The auction, the first of its kind in SA, is set to take place in the next few months and involves spectrum at both 2,6GHz and 3,5GHz. It’s expected that the spectrum will be used to provide broadband access using third- and, later, fourth-generation wireless technologies.
Skyrove’s shareholders include venture capital firm 4Di Capital, which is ultimately owned by Reinet Investments (formerly Richemont), led by billionaire businessman Johann Rupert.
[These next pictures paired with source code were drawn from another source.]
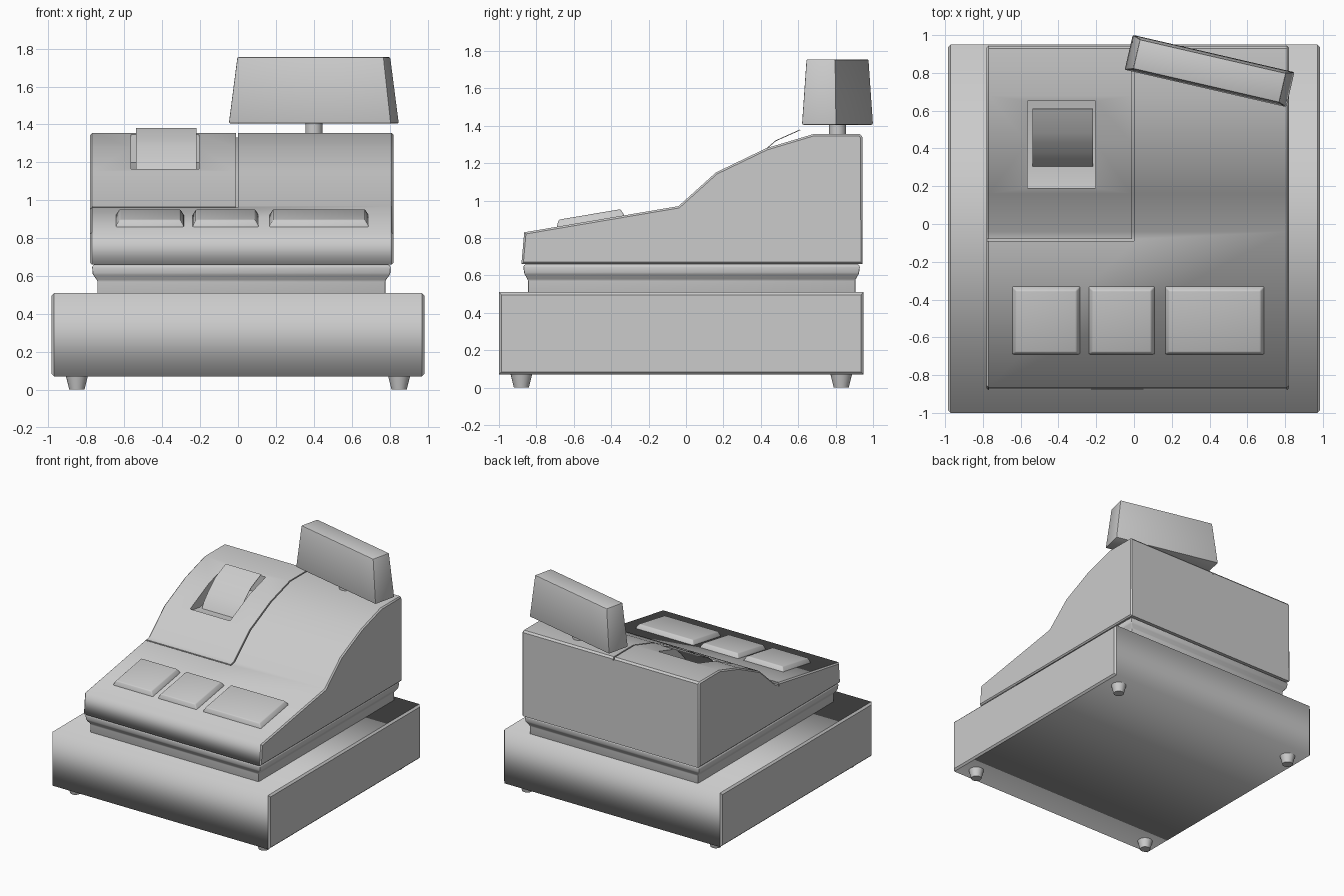
import bpy, bmesh, math
from mathutils import Matrix, Vector

if "Cube" in bpy.data.objects:
    bpy.data.objects.remove(bpy.data.objects["Cube"], do_unlink=True)

GREY = (0.6, 0.6, 0.6, 1)
plastic = bpy.data.materials.new("grey_plastic")
plastic.use_nodes = True
plastic.diffuse_color = GREY
plastic.node_tree.nodes["Principled BSDF"].inputs["Base Color"].default_value = GREY


def make(name, bm):
    bmesh.ops.recalc_face_normals(bm, faces=bm.faces)
    mesh = bpy.data.meshes.new(name)
    bm.to_mesh(mesh)
    bm.free()
    mesh.materials.append(plastic)
    obj = bpy.data.objects.new(name, mesh)
    bpy.context.collection.objects.link(obj)
    return obj


def shade(obj, limit=40, soft=lambda mid: False):
    """Smooth shading; edges over the limit stay sharp unless soft(midpoint)."""
    bm = bmesh.new()
    bm.from_mesh(obj.data)
    for f in bm.faces:
        f.smooth = True
    for e in bm.edges:
        mid = (e.verts[0].co + e.verts[1].co) / 2
        hard = e.calc_face_angle(math.pi) > math.radians(limit)
        e.smooth = not hard or soft(mid)
    bm.to_mesh(obj.data)
    bm.free()
    return obj


def prism(name, profile, x0, x1, bevel=0.0):
    """Extrude a (y, z) profile along x, with optional chamfered ends."""
    bm = bmesh.new()
    cap = bm.faces.new([bm.verts.new((x0, y, z)) for y, z in profile])
    out = bmesh.ops.extrude_face_region(bm, geom=[cap], use_keep_orig=True)
    moved = [v for v in out["geom"] if isinstance(v, bmesh.types.BMVert)]
    bmesh.ops.translate(bm, verts=moved, vec=(x1 - x0, 0, 0))
    bmesh.ops.recalc_face_normals(bm, faces=bm.faces)
    if bevel:
        ends = [e for e in bm.edges if abs(e.verts[0].co.x - e.verts[1].co.x) < 1e-5]
        bmesh.ops.bevel(bm, geom=ends, offset=bevel, segments=1, affect="EDGES")
    return make(name, bm)


def stack(name, rings, matrix=Matrix(), bevel=0.0, segments=2):
    """Loft rectangles given as (half width, half depth, height)."""
    bm = bmesh.new()
    loops = [[bm.verts.new((sx * w, sy * d, z)) for sx, sy in
              ((-1, -1), (1, -1), (1, 1), (-1, 1))] for w, d, z in rings]
    bm.faces.new(loops[0])
    bm.faces.new(loops[-1])
    for a, b in zip(loops, loops[1:]):
        for i in range(4):
            j = (i + 1) % 4
            bm.faces.new((a[i], a[j], b[j], b[i]))
    bmesh.ops.recalc_face_normals(bm, faces=bm.faces)
    if bevel:
        bmesh.ops.bevel(bm, geom=bm.edges[:], offset=bevel, segments=segments,
                        profile=0.5, affect="EDGES")
    bm.transform(matrix)
    return make(name, bm)


def cone(name, x, y, z0, z1, r0, r1):
    bm = bmesh.new()
    bmesh.ops.create_cone(bm, cap_ends=True, segments=24, radius1=r0, radius2=r1,
                          depth=z1 - z0, matrix=Matrix.Translation((x, y, (z0 + z1) / 2)))
    return shade(make(name, bm))


def cut(obj, cutter):
    cutter.hide_render = True
    mod = obj.modifiers.new("cut", "BOOLEAN")
    mod.operation, mod.solver, mod.object = "DIFFERENCE", "EXACT", cutter
    bpy.context.view_layer.objects.active = obj
    bpy.ops.object.modifier_apply(modifier=mod.name)
    bpy.data.objects.remove(cutter, do_unlink=True)


# Cash drawer with soft horizontal edges, on four tapered feet
drawer = prism("cash_drawer", [(-1, 0.07), (0.95, 0.07), (0.95, 0.51), (-1, 0.51)],
               -0.985, 0.985, 0.014)
shade(drawer, soft=lambda mid: abs(mid.x) < 0.9)
for sx, side in ((-1, "right"), (1, "left")):
    for y, end in ((-0.88, "front"), (0.83, "back")):
        cone(f"{end}_{side}_foot", sx * 0.85, y, 0, 0.08, 0.04, 0.06)

# Stepped neck between drawer and body
neck = stack("neck", [(0.76, 0.875, 0.5), (0.76, 0.875, 0.575), (0.785, 0.895, 0.61),
                      (0.788, 0.9, 0.65), (0.775, 0.885, 0.662)],
             Matrix.Translation((0.018, 0.03, 0)), 0.006)
shade(neck)

# Body with sloping key deck and curved upper cover
crest = [(-0.04, 0.97), (0.16, 1.15), (0.43, 1.28), (0.68, 1.355), (0.93, 1.355)]
body = prism("body", [(-0.88, 0.66), (-0.865, 0.83)] + crest +
             [(0.943, 1.34), (0.945, 0.66)], -0.78, 0.82, 0.01)

# Seams around the printer cover
line = [(-0.09, 0.962)] + crest + [(0.97, 1.355)]
band = [(y, z - 0.025) for y, z in line] + [(y, z + 0.06) for y, z in reversed(line)]
cut(body, prism("seam_cutter", band, -0.011, -0.001))
cut(body, prism("seam_cutter", [(-0.09, 0.935), (-0.08, 0.935), (-0.08, 1.1), (-0.09, 1.1)],
                -0.9, -0.001))

# Receipt slot
cut(body, prism("slot_cutter", [(0.19, 1.15), (0.32, 1.13), (0.65, 1.2), (0.65, 1.5),
                                (0.19, 1.5)], -0.565, -0.205))
shade(body, soft=lambda mid: mid.y < -0.86 and abs(mid.x - 0.02) < 0.7)

# Curling paper strip
curl = [(0.3, 1.125), (0.33, 1.18), (0.38, 1.235), (0.43, 1.28), (0.48, 1.322), (0.61, 1.38)]
paper = prism("receipt_paper", curl + [(y + 0.002, z - 0.004) for y, z in reversed(curl)],
              -0.538, -0.218)
shade(paper)

# Three raised key pads lying on the deck
tilt = math.atan2(0.97 - 0.83, 0.865 - 0.04)
for name, x0, x1 in (("right_key_pad", -0.645, -0.285), ("middle_key_pad", -0.24, 0.11),
                     ("left_key_pad", 0.165, 0.69)):
    half = (x1 - x0) / 2
    place = Matrix.Translation(((x0 + x1) / 2, -0.51, 0.89)) @ Matrix.Rotation(tilt, 4, "X")
    pad = stack(name, [(half, 0.183, -0.02), (half, 0.183, 0.002),
                       (half - 0.02, 0.167, 0.036)], place, 0.007)
    shade(pad)

# Customer display: tapered box turned on a short post
cone("display_post", 0.4, 0.81, 1.33, 1.42, 0.045, 0.045)
turn = Matrix.Translation((0.4, 0.81, 0)) @ Matrix.Rotation(math.radians(-13), 4, "Z")
display = stack("customer_display", [(0.44, 0.095, 1.405), (0.397, 0.08, 1.755)],
                turn, 0.008)
shade(display)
Another shareholder is well-known East London-born Internet entrepreneur Vinny Lingham, the man behind fast-growing international website Yola.com.
Skyrove has built technology that allows anyone to set up a Wi-Fi hotspot and earn an income by sharing their Internet access with others.
But now Kleynhans wants to take his business to the national stage, and thinks he has a model that will allow smaller players in the market to take on the giant operators in the industry.
Unlike other companies that are expected to bid for the spectrum — the mobile operators and larger Internet service providers are likely to be keen participants in the auction – Skyrove plans to share its infrastructure with other industry players if it wins the bid.
“It is bizarre to think there should be only four service providers for 4G services when there are more than 500 licensed service providers in the country,” says Kleynhans.
“Skyrove will build a nationwide mobile broadband network, starting in urban areas, and will share the infrastructure with these service providers so they can provide 4G services, including telephony and video-on-demand.”
The plan, says Kleynhans, is to sell the services directly to established Internet service providers in bulk and at wholesale prices. “We will not market directly to consumers and we don’t need to sign up millions of end-user customers ourselves before breaking even.”
Kleynhans says he can’t say yet who the company’s financial backers are. But whoever stumps up the cash will need deep pockets. Just participating in the 2,6GHz auction will cost R750 000, though this money is refundable. There’s also a nonrefundable application fee of R70 000.
Of course, if the big incumbent operators take part in the auction, which they’re expected to, the bidding could quickly become too rich for many participants.
Big operators, including Vodacom, have suggested the spectrum that’s up for grabs should go to companies that have the financial wherewithal to build national networks.
But Kleynhans says they’re being disingenuous.
“It’s somewhat analogous to Encyclopaedia Britannica arguing that no-one could replicate what they’d done because they were ‘so big already’,” he says.
“Just as anyone with an Internet connection could contribute to Wikipedia, now anyone with a telecoms service licence will have open access to a platform on which they can provide innovative new services.”
By selling access to the platform to other telecoms service providers, rather than trying to sell services directly to end-user consumers, Kleynhans says Skyrove will be able to regain its investment in infrastructure much faster.
“At the same time, because the infrastructure is being shared, service providers will pay much less than they would have if they built their own infrastructure or tried to build services on the incumbents’ networks.”
Kleynhans says Skyrove hasn’t yet decided which technology to adopt, though the company is keen on deploying 4G rather than 3G services using either WiMax or “long-term evolution”, the successor to the 3G networks operated by Vodacom and MTN. — Duncan McLeod, TechCentral